In the meantime we dropped by FSP Group's exhibition booth at CeBIT and saw several new products which we think are worth keeping an eye out for; especially worthwhile if - like us ¨C you want your power supplies quiet or absolutely silent, and when in standby aren't unnecessarily racking up the electricity bill.
The first of these has been developed to meet a particular challenge which was news to us - it seems that there's a new EU or even International directive or something (apologies we'll research this in more detail when we return to Blighty) which will tax computer products by physical weight.
Historically the physical weight of a PSU has been a loose, and decidedly unscientific, indicator as to the quality of a PSU, however in our general experience it has been the case that heavier power supplies have often proven to reliably meet a manufacturers claims. So with the impending 'tax on weight' of computer kit, the challenge has been for FSP and other manufacturers to try to produce a physically lighter product, but one that still fulfills or betters the market expectation of sustained stable output, even in adverse temperature ranges.
'Green Power' is the brand FSP has applied to identify two of its new models of PSU which it believes meets this challenge and, it says, is FSP's ¡°green proposal for optimising energy consumption¡±.
The FSP 'Green Power' FSP350-60GLN and FSP400-60GLN, are claimed to provide a genuine total output power of 350W and 400W respectively, and at full sustained load, within its operating temperature range of 0¡ãC through 50¡ãC , are said to generate ¡Ü30dB(A).
Although this noise level is relatively is low in itself, FSP state that during typical operation its thermostatically controlled 120mm fan should generate ¡Ü28dB(A), and under a light load, say during word-processing or surfing the web, only ¡Ü25dB(A).
FSP additionally claim a rate of efficiency which exceeds 85% at full load, and when your PC is switched off each has a low power consumption of less than 1W.
Both these models apparently meet the latest Intel ATX 12V V2.0 specifications, feature the requisite 6- pin PCIe connector for extreme graphics cards such as ATi RADEON X800 XT Platinum Edition and NVIDIA GeForce 6800 Ultra, native S-ATA device connectors, and come complete with an ATX 24-pin to 20-pin conversion adapter to provide compliance for older mainboards.
FSP say that it has achieved the PSU weight reduction by utilising lighter, higher quality internal components than previously seen in this class of PSU. When we get one in HEXUS Labs will look into this.
The second new product from FSP is its ZEN power supply.
FSP ZEN is a passively cooled i.e. totally fanless and therefore almost totally silent PSU ¨C well, silent as in beyond the audible range that you can hear.

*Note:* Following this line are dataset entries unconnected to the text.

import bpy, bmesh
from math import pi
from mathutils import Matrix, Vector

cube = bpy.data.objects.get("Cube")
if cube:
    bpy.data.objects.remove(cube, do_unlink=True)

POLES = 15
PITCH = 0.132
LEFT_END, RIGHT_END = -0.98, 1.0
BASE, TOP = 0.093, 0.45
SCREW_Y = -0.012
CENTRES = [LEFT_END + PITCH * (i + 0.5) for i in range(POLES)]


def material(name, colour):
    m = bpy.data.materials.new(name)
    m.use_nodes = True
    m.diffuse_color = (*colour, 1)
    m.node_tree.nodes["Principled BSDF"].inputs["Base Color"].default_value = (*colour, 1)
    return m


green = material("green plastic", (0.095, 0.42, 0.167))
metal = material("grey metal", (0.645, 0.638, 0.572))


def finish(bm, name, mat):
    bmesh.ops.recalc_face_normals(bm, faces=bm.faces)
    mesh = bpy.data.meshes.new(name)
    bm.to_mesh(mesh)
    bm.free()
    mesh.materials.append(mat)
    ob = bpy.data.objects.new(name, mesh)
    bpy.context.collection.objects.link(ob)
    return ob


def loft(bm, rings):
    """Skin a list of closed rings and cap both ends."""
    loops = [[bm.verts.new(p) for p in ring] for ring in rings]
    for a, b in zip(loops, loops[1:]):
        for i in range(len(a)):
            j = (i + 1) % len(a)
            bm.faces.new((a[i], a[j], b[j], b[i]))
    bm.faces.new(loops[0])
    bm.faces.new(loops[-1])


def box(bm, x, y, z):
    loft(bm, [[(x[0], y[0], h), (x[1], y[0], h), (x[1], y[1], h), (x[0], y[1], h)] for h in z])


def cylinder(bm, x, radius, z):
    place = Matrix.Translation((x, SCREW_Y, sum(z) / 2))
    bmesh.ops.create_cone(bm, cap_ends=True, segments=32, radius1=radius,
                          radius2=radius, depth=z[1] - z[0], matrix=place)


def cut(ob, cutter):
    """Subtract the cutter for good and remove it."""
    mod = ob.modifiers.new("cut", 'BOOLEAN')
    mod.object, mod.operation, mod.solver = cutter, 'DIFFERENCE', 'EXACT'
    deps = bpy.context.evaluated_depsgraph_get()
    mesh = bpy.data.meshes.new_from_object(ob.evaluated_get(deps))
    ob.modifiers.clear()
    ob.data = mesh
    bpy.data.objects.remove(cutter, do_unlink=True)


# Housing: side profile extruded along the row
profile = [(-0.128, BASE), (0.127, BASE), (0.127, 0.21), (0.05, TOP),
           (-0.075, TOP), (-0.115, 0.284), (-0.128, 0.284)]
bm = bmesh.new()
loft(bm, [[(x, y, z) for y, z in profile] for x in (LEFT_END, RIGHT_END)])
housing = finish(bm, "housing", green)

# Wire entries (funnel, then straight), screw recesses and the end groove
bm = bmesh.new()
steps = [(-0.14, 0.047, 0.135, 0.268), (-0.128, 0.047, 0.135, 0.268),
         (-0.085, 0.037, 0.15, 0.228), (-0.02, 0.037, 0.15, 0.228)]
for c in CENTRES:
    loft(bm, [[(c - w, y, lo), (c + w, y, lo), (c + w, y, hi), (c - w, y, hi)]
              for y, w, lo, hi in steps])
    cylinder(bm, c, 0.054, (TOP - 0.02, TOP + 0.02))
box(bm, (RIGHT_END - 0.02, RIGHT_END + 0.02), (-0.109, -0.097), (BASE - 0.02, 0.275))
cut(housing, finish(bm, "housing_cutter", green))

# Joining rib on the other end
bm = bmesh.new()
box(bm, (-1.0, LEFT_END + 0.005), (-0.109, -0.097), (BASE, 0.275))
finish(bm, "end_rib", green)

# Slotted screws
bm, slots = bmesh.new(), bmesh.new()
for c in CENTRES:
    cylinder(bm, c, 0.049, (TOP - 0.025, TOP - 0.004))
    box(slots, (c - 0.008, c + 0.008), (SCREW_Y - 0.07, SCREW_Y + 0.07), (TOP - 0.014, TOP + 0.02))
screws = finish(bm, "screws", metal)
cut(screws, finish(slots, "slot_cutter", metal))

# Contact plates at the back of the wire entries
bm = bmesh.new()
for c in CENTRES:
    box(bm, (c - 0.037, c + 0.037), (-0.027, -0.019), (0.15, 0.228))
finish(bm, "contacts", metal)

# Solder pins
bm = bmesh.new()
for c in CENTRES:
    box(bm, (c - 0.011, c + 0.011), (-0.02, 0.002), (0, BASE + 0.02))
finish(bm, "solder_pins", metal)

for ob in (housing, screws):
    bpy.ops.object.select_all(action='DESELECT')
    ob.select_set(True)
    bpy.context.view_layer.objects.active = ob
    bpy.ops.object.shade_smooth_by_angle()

If this product is not already listed on its website at www.FSP-group.com we'll provide detailed technical specifications when we get them, but from what we've seen, we suggest this is going to be a very popular product indeed. Certainly for audio and video editors, but for other markets, where aside from its effectively silent operation, this could be just for its appearance and detail of finish alone. As can be seen in the picture below, the high quality French Blue finish of its highly perforated chassis, might even be some form of powder coating, and furthermore FSP have matched this with a similarly coloured Tygon sheathing on the cables.

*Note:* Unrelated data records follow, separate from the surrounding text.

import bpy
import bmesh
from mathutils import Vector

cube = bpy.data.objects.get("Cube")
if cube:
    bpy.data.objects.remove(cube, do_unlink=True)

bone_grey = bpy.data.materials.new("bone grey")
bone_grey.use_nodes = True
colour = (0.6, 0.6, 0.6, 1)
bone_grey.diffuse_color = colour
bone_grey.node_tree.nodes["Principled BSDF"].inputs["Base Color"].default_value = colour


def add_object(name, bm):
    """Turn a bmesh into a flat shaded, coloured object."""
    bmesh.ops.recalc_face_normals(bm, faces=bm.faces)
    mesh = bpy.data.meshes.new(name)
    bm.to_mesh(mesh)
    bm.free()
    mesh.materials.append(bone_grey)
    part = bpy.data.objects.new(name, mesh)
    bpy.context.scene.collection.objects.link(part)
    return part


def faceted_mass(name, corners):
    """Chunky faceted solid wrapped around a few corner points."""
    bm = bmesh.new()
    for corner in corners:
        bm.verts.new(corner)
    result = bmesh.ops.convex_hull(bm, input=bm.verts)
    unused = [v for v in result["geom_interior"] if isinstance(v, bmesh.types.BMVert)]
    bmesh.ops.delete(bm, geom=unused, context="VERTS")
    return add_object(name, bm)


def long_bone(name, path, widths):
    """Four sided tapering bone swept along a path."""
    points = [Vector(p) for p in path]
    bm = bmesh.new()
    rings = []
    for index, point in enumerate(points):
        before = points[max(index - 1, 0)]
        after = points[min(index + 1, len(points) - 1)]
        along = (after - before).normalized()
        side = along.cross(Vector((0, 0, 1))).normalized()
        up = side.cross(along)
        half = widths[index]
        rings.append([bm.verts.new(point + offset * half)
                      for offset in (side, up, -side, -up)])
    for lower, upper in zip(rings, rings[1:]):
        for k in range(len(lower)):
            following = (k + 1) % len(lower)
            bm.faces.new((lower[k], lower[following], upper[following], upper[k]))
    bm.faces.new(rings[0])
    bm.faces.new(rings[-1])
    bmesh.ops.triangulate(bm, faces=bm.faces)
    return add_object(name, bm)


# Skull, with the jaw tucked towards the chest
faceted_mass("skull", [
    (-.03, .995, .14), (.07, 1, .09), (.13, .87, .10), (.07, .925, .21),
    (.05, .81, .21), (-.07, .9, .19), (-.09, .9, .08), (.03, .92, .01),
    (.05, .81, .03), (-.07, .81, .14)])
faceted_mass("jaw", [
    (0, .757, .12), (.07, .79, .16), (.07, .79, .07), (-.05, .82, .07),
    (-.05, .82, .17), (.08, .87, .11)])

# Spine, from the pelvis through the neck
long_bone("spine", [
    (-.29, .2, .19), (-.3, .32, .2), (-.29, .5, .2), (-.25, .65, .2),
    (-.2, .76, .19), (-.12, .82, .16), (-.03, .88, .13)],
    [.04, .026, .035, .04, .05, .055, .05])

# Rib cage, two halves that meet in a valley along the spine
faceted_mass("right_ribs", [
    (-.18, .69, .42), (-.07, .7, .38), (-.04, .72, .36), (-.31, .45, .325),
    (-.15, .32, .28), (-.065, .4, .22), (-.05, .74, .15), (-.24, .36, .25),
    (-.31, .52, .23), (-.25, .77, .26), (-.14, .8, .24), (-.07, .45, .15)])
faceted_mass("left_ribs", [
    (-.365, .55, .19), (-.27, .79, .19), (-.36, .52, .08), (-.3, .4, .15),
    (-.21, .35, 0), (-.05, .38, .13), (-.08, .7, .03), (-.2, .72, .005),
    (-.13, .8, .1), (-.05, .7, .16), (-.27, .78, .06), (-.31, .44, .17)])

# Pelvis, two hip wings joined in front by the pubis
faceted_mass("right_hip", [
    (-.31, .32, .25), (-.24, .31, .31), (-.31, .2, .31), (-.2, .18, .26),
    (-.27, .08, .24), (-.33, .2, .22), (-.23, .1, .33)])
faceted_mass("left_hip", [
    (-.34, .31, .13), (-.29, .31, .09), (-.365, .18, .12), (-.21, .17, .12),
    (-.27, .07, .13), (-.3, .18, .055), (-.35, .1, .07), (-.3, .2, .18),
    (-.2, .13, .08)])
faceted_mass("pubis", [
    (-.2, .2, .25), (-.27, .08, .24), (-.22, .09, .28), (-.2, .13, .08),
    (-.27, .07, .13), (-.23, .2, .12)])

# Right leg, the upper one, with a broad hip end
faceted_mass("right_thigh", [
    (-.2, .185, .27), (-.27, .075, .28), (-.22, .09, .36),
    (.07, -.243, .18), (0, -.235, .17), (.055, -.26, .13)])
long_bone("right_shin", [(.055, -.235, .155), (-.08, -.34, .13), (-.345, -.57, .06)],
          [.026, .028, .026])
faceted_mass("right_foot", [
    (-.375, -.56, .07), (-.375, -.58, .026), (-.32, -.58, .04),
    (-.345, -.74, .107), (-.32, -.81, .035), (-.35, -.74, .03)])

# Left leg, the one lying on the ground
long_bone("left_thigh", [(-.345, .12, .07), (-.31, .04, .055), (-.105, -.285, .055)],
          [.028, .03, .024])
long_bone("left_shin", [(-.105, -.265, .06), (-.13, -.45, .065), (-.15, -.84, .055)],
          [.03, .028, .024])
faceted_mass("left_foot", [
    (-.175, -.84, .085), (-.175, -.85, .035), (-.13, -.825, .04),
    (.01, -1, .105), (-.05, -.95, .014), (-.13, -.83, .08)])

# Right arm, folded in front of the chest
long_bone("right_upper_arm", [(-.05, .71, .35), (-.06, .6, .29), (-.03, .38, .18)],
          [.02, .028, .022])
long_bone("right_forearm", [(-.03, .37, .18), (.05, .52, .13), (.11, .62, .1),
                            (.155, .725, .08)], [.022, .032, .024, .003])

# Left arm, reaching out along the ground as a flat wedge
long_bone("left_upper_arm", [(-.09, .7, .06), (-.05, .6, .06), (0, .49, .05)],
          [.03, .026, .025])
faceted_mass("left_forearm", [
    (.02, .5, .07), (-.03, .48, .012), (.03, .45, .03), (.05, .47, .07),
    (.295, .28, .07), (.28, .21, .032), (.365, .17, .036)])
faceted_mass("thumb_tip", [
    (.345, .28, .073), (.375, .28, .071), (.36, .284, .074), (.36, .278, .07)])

The version we handled has a claimed total output power of 300W. Presently we're uncertain whether a higher output variant is on the cards - again, we'll let you know when we know.
However it should be remembered that the claims of a reputable PSU manufacturer, with almost two decades of supply experience to Tier 1 customers in the commercial and industrial sectors, should rightfully be viewed with a lot more confidence, than the hyperbole of a PSU 'manufacturer' that has just emerged into the market with a primary proposition based on price...